Nancy Polikoff

The lesson from Justice Souter

Filed By Nancy Polikoff | May 05, 2009 10:30 AM | comments

Filed in: Politics
Tags: David Souter, gay adoption, Lawrence v. Texas, New Hampshire, Romers v. Evans

We love him now. After voting with us on the right to equal protection (Romer v. Evans) and the unconstitutionality of sodomy laws (Lawrence v. Texas), we know that Justice David Souter is on our side. So we see him leave the Supreme Court with some sadness.

It wasn't always so.

In 1987, as a justice on the New Hampshire Supreme Court, Souter joined a majority opinion ruling that the state's new ban on adoption and foster parenting by "homosexuals" was constitutional.
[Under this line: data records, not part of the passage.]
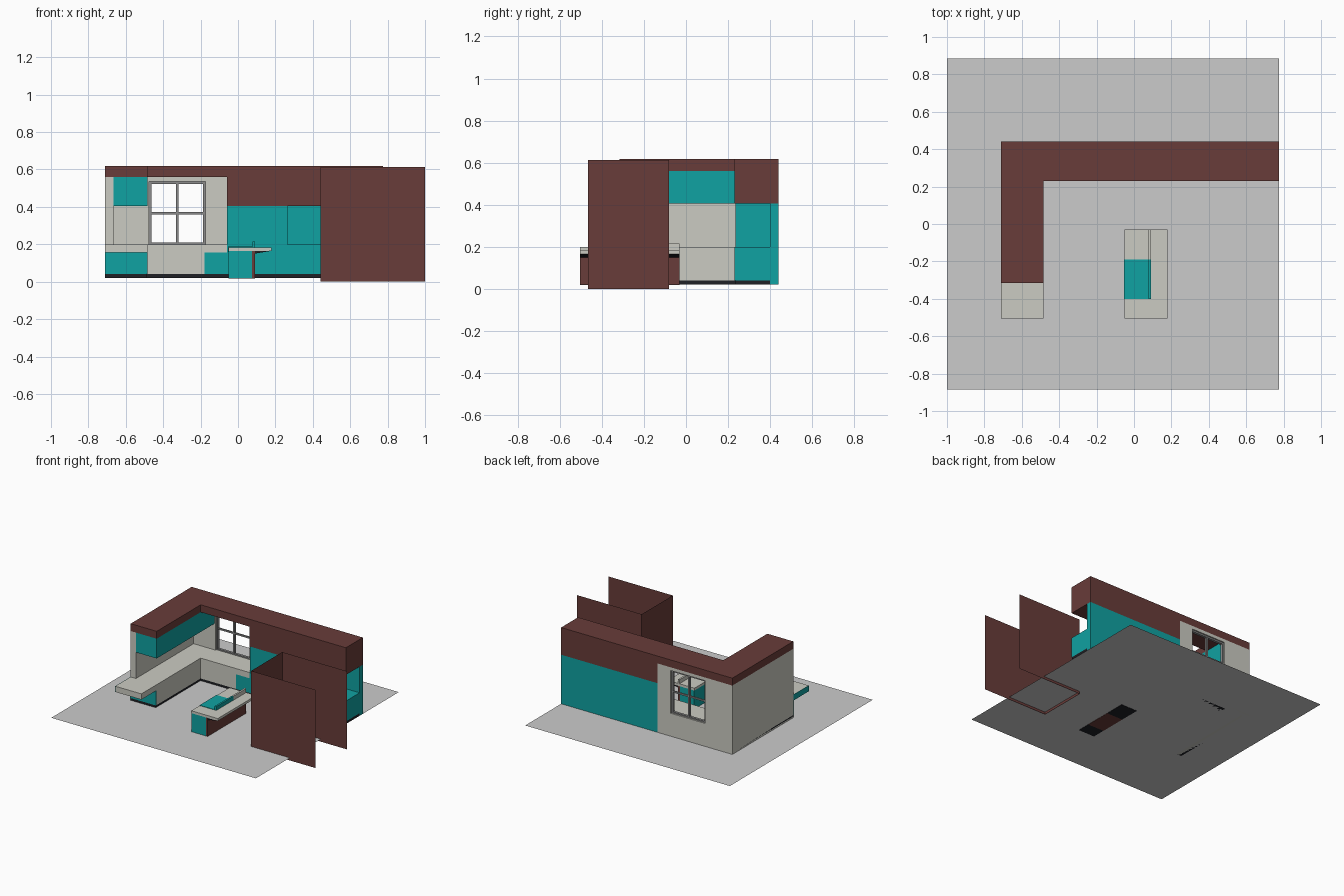
import bpy

if "Cube" in bpy.data.objects:
    bpy.data.objects.remove(bpy.data.objects["Cube"])


def material(name, rgb):
    m = bpy.data.materials.new(name)
    m.diffuse_color = (*rgb, 1)
    m.use_nodes = True
    m.node_tree.nodes["Principled BSDF"].inputs["Base Color"].default_value = m.diffuse_color
    return m


WHITE = material("off_white", (0.60, 0.60, 0.54))
TEAL = material("teal", (0.005, 0.36, 0.36))
BROWN = material("brown", (0.14, 0.045, 0.041))
BLACK = material("black", (0.013, 0.014, 0.018))
METAL = material("window_grey", (0.26, 0.26, 0.26))


def mesh(name, verts, faces, mat=None):
    me = bpy.data.meshes.new(name)
    me.from_pydata(verts, [], faces)
    ob = bpy.data.objects.new(name, me)
    bpy.context.collection.objects.link(ob)
    if mat:
        me.materials.append(mat)
    return ob


def prism(name, pts, z0, z1, mat):
    """Counter-clockwise plan outline raised from z0 to z1."""
    n = len(pts)
    verts = [(x, y, z) for z in (z0, z1) for x, y in pts]
    sides = [(i, (i + 1) % n, (i + 1) % n + n, i + n) for i in range(n)]
    return mesh(name, verts, sides + [range(n)[::-1], range(n, 2 * n)], mat)


def box(name, x0, x1, y0, y1, z0, z1, mat):
    return prism(name, [(x0, y0), (x1, y0), (x1, y1), (x0, y1)], z0, z1, mat)


def ring(name, outer, inner, y0, y1, mat):
    """Upright rectangular panel with a rectangular opening."""
    verts = [(x, y, z) for y in (y0, y1) for a, b, c, d in (outer, inner)
             for x, z in ((a, c), (b, c), (b, d), (a, d))]
    faces = []
    for i in range(4):
        j = (i + 1) % 4
        faces += [(i, j, j + 4, i + 4), (i + 8, i + 12, j + 12, j + 8),
                  (i, i + 8, j + 8, j), (i + 4, j + 4, j + 12, i + 12)]
    return mesh(name, verts, faces, mat)


F = 0.02    # floor level
BASE, TOP = 0.155, 0.2    # underside and top of the worktop

# Floor sheet
mesh("floor", [(-1, -.885, F), (.775, -.885, F), (.775, .885, F), (-1, .885, F)],
     [(0, 1, 2, 3)])

# Thin U-shaped screen, open to the right
u = [(1, -.465), (.44, -.465), (.44, -.08), (1, -.08)]
mesh("screen", [(x, y, z) for z in (0, .613) for x, y in u],
     [(i, i + 1, i + 5, i + 4) for i in range(3)], BROWN)

# Room walls
box("left_wall", -.71, -.665, -.315, .4, F, .56, WHITE)
ring("window_wall", (-.71, -.06, F, .56), (-.475, -.175, TOP, .535), .4, .44, WHITE)
box("rear_wall", -.06, .775, .4, .44, F, .405, TEAL)

# Window frame and glazing bars
ring("window_frame", (-.475, -.175, TOP, .535), (-.463, -.187, .21, .523), .41, .43, METAL)
box("window_upright", -.331, -.319, .412, .428, .21, .523, METAL)
box("window_crossbar", -.463, -.187, .414, .426, .36, .372, METAL)

# Soffit over the L and deeper bulkhead over the tall units
prism("soffit", [(-.71, -.315), (-.485, -.315), (-.485, .23), (-.06, .23),
                 (-.06, .44), (-.71, .44)], .56, .618, BROWN)
box("bulkhead", -.06, .775, .23, .44, .405, .618, BROWN)

# Left run: base, end panel, wall cabinets
box("left_base", -.665, -.485, -.315, .4, .04, BASE, WHITE)
box("left_end_panel", -.71, -.485, -.325, -.315, .04, BASE, TEAL)
box("left_wall_cabinet", -.665, -.485, -.315, .4, .405, .56, TEAL)
box("left_kick", -.71, -.49, -.32, .4, F, .04, BLACK)

# Back run: base units, tall unit, low unit beside the open niche
box("back_base", -.485, -.18, .23, .4, .04, BASE, WHITE)
box("back_base_teal", -.18, -.06, .23, .4, .04, BASE, TEAL)
box("tall_unit", -.06, .265, .235, .4, TOP, .405, TEAL)
box("low_unit", -.06, .775, .23, .4, .04, TOP, TEAL)
box("back_kick", -.49, .775, .235, .4, F, .04, BLACK)

# L-shaped worktop with a breakfast overhang
prism("worktop", [(-.71, -.505), (-.485, -.505), (-.485, .23), (-.06, .23), (-.06, .4),
                  (-.665, .4), (-.665, -.315), (-.71, -.315)], BASE, TOP, WHITE)
box("worktop_side_strip", -.712, -.71, -.505, -.315, BASE, TOP, TEAL)

# Island: body, back panel, slab, sloped support
box("island_body", -.05, .075, -.505, -.03, F, .165, TEAL)
box("island_back_panel", .075, .09, -.505, -.03, F, .165, BROWN)
box("island_slab", -.052, .178, -.505, -.03, .165, .184, WHITE)
tri = [(.09, .15), (.178, .165), (.09, .165)]
mesh("island_support", [(x, y, z) for y in (-.503, -.032) for x, z in tri],
     [(0, 1, 2), (5, 4, 3), (0, 3, 4, 1), (1, 4, 5, 2), (2, 5, 3, 0)], BLACK)

# Island underside sheets
for name, y0, y1, mat in (("front", -.505, -.4, BLACK), ("middle", -.4, -.19, BROWN),
                          ("rear", -.19, -.03, BLACK)):
    box("island_underside_" + name, -.05, .09, y0, y1, F - .002, F, mat)

# Cooktop and raised ledge on the island
box("cooktop", -.053, .078, -.4, -.19, .16, .187, TEAL)
box("ledge_teal", .078, .092, -.4, -.19, .184, .215, TEAL)
box("ledge_white", .078, .092, -.19, -.03, .184, .215, WHITE)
In a case known as Opinion of the Justices (because the court gave its opinion without a challenge from an individual litigant), the court said that the legislature could conclude that having a gay foster or adoptive parent could make a child gay! The court rejected all the evidence to the contrary and did not even bother to say why, even if it was true, it would be a bad thing. (The court did overturn a ban on operating child care facilities. Yes, that's right. The New Hampshire legislature voted in 1987 to keep gay people from operating child care facilities.)

The lesson? People can change. Not likely the people put on the Supreme Court these days. Souter didn't turn out to be the conservative he was expected to be. So the vetting changed. I'm not counting on as much as a budge out of Alito or Roberts.
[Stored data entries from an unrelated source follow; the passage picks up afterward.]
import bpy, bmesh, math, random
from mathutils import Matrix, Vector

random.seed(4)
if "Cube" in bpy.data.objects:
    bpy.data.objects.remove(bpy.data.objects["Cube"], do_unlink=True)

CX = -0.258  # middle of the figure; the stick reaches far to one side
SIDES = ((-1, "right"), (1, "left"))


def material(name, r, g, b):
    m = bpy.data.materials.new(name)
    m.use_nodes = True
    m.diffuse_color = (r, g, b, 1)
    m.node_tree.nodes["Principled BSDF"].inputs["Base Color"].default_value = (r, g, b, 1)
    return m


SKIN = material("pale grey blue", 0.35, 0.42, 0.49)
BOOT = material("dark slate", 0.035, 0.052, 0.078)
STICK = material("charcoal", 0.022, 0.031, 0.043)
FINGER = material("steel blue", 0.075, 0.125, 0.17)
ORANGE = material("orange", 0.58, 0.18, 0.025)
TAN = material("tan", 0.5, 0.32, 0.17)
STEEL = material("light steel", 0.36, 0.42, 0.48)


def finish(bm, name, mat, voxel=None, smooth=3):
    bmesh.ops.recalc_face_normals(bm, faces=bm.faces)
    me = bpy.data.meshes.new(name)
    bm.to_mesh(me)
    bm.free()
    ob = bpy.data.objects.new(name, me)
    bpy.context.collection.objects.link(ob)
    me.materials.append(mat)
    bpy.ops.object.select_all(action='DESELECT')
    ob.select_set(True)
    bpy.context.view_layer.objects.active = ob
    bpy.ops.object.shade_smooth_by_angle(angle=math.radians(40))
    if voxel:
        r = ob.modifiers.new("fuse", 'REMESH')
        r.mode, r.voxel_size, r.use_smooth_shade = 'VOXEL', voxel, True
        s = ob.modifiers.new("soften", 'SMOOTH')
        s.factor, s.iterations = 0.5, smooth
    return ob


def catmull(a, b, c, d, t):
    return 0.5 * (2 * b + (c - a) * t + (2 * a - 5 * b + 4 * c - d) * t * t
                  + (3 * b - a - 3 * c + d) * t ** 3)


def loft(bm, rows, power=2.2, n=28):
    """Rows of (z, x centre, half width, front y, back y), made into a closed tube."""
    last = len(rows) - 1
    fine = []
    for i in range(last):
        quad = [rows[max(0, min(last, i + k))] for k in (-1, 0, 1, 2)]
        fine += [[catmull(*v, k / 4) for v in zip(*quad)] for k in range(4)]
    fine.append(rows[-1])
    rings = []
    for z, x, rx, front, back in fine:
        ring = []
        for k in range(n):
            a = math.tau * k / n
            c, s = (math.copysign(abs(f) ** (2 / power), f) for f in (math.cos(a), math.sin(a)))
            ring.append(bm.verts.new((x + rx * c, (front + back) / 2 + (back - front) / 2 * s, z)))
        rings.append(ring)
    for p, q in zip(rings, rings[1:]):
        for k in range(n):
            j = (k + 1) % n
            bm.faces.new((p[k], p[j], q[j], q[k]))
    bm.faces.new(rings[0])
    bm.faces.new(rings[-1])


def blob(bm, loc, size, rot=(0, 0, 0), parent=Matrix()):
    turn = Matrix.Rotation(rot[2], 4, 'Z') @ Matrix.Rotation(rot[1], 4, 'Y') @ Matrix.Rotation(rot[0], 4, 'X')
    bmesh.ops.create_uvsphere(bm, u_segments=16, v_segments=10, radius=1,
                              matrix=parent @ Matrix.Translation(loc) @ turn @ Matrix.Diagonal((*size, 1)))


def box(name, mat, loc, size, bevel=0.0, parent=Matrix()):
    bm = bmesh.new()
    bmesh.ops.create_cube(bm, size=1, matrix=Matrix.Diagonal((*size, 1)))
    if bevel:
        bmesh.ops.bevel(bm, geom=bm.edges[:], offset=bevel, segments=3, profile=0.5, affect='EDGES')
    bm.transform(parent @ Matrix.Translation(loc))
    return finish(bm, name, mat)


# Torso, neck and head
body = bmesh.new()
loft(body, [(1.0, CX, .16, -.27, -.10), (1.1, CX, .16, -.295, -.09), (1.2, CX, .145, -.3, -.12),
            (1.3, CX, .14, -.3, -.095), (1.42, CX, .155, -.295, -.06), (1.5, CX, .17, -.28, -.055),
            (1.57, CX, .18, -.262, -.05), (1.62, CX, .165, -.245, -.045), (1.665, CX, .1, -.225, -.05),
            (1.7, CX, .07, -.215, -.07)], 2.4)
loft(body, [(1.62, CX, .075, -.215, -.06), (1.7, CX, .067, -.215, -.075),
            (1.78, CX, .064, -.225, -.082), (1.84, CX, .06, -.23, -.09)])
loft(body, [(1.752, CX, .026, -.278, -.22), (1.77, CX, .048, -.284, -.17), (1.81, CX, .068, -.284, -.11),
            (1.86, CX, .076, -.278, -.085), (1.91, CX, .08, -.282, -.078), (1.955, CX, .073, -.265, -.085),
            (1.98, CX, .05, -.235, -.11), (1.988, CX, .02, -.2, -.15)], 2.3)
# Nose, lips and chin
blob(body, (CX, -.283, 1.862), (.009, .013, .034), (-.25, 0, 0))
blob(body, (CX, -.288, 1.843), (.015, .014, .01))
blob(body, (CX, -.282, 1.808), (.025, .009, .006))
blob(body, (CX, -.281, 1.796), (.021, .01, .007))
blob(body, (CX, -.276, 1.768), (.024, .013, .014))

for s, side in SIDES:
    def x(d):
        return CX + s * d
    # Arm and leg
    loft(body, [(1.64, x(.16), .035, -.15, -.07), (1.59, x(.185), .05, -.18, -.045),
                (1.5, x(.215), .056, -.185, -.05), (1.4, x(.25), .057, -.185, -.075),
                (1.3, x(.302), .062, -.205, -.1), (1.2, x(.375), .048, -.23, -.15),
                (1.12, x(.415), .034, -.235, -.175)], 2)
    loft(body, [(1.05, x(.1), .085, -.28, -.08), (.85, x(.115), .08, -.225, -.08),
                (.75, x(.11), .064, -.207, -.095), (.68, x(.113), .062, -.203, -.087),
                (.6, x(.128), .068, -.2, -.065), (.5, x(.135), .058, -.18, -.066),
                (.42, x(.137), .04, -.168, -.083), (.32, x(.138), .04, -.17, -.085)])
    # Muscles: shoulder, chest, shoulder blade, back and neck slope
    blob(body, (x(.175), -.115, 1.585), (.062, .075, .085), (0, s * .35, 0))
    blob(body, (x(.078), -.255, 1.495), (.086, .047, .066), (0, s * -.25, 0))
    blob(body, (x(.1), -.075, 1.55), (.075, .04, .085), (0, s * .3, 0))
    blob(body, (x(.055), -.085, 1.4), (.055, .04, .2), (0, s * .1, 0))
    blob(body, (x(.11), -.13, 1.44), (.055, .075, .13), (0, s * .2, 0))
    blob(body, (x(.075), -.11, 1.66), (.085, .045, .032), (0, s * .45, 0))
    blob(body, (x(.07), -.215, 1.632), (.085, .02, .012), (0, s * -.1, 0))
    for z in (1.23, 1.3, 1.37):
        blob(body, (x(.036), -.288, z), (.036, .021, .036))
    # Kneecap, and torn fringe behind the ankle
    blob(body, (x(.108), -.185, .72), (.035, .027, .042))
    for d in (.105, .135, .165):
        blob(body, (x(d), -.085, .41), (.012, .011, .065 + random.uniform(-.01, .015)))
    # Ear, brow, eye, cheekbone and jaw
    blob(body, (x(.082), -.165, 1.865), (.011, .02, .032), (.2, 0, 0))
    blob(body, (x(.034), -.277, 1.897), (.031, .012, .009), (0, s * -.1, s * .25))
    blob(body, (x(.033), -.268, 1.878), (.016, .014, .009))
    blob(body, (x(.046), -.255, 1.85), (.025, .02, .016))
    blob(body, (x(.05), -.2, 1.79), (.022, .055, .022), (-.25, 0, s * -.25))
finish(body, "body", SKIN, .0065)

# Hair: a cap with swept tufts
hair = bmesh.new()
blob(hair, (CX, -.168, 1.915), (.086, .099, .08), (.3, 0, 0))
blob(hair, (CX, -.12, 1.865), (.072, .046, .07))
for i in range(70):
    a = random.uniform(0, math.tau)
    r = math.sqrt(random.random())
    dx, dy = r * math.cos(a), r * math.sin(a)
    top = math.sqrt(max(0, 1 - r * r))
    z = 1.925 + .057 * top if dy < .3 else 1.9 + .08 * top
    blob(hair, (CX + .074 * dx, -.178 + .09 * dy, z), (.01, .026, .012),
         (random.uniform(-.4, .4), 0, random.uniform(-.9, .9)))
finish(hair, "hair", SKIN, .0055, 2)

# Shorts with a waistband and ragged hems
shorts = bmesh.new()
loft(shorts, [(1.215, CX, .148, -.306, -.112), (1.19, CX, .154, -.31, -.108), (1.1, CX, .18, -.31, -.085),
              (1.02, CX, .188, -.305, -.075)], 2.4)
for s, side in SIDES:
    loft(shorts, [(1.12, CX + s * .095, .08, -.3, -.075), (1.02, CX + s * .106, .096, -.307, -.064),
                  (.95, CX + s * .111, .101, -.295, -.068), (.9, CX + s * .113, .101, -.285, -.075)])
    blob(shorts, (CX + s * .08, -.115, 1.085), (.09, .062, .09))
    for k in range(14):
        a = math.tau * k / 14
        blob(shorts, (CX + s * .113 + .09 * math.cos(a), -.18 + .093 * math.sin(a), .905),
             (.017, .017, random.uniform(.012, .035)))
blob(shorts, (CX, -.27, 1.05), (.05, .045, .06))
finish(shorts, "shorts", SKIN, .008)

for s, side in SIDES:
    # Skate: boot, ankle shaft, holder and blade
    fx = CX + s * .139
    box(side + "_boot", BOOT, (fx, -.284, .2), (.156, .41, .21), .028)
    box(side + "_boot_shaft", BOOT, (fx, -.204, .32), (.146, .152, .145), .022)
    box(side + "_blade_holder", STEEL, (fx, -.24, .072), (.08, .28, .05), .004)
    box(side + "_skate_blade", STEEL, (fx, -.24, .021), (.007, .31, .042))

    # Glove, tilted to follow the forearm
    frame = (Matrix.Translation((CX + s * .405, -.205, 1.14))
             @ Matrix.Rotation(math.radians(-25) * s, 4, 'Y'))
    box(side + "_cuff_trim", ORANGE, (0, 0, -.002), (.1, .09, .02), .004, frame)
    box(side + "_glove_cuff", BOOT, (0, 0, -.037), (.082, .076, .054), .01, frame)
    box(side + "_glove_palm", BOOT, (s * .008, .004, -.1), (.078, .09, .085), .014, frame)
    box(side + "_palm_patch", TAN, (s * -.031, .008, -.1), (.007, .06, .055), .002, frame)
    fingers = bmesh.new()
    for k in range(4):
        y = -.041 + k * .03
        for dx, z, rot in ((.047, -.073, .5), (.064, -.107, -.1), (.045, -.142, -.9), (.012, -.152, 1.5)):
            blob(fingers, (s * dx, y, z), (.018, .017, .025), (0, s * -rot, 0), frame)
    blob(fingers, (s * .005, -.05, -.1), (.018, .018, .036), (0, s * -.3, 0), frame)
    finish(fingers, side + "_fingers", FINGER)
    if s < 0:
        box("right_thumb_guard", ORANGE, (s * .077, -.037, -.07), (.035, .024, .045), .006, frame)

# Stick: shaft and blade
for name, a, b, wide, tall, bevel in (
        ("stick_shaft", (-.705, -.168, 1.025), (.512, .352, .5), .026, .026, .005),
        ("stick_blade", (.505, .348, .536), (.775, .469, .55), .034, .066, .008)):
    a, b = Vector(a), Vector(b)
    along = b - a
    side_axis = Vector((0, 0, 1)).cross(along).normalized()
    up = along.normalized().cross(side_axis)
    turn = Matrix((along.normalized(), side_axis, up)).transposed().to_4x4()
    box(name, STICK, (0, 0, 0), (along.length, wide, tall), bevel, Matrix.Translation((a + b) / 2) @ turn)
But I think of my father. Horrified when I came out to him in the 1970's, by the time he died in 1998 he had spent at least a decade sending me the latest NY Times clippings on gay and lesbian families. I still remember the first time he used the word "lesbian" in casual conversation, as though it was just another word.

I don't know what caused Souter's shift. Maybe someday we'll learn he had gay friends, acquaintances, family, even law clerks. But I know I am grateful for his votes on our side, and I have no doubt that if the constitutionality of a ban on gay adoption (that's you, Florida) were before him today he would make a decision different from the one he made in 1987.

Then again...if he had ruled with us in 1987 he never would have been appointed to the Supreme Court.

And New Hampshire repealed its ban on gay adoption in 1999.


Recent Entries Filed under Politics:

Leave a comment

We want to know your opinion on this issue! While arguing about an opinion or idea is encouraged, personal attacks will not be tolerated. Please be respectful of others.

The editorial team will delete a comment that is off-topic, abusive, exceptionally incoherent, includes a slur or is soliciting and/or advertising. Repeated violations of the policy will result in revocation of your user account. Please keep in mind that this is our online home; ill-mannered house guests will be shown the door.


Ah, New Hampshire. Live free or die....or is it, live free and die? Depends on whether you wear your motorcycle helmet, even when the state doesn't require it. David Souter strikes me as a perfect reflection of his home state: looks kinda right-wing, but he never closed his mind to solid arguments, evidence and personal stories that might change it. Who'da thunk that NH legislators would become the third state lawmaking body in the nation to pass a marriage reform bill? Now, on to Gov. John Lynch following the reconciliation conference to square up the two versions of the bill. Lynch, a Democrat, would do well to catch a clue from Justice Souter: never close your mind to the idea that you might be wrong.

I just hope we don't end up screwed by a "liberal" appointee that's more centrist than liberal so Obama can get issues like health care, etc passed without having to focus on a Senate fight for confirmation of his nominee. It worries me that he might appease the Republicans in favor of his other priorities.

Bil, I have the same concerns.

A small reminder... the NH senate just voted 24-0 against granting the same human rights to Trans people that they do to gays.

Just thought I'd mention that. Consider it mentioned, and I'll shut up now.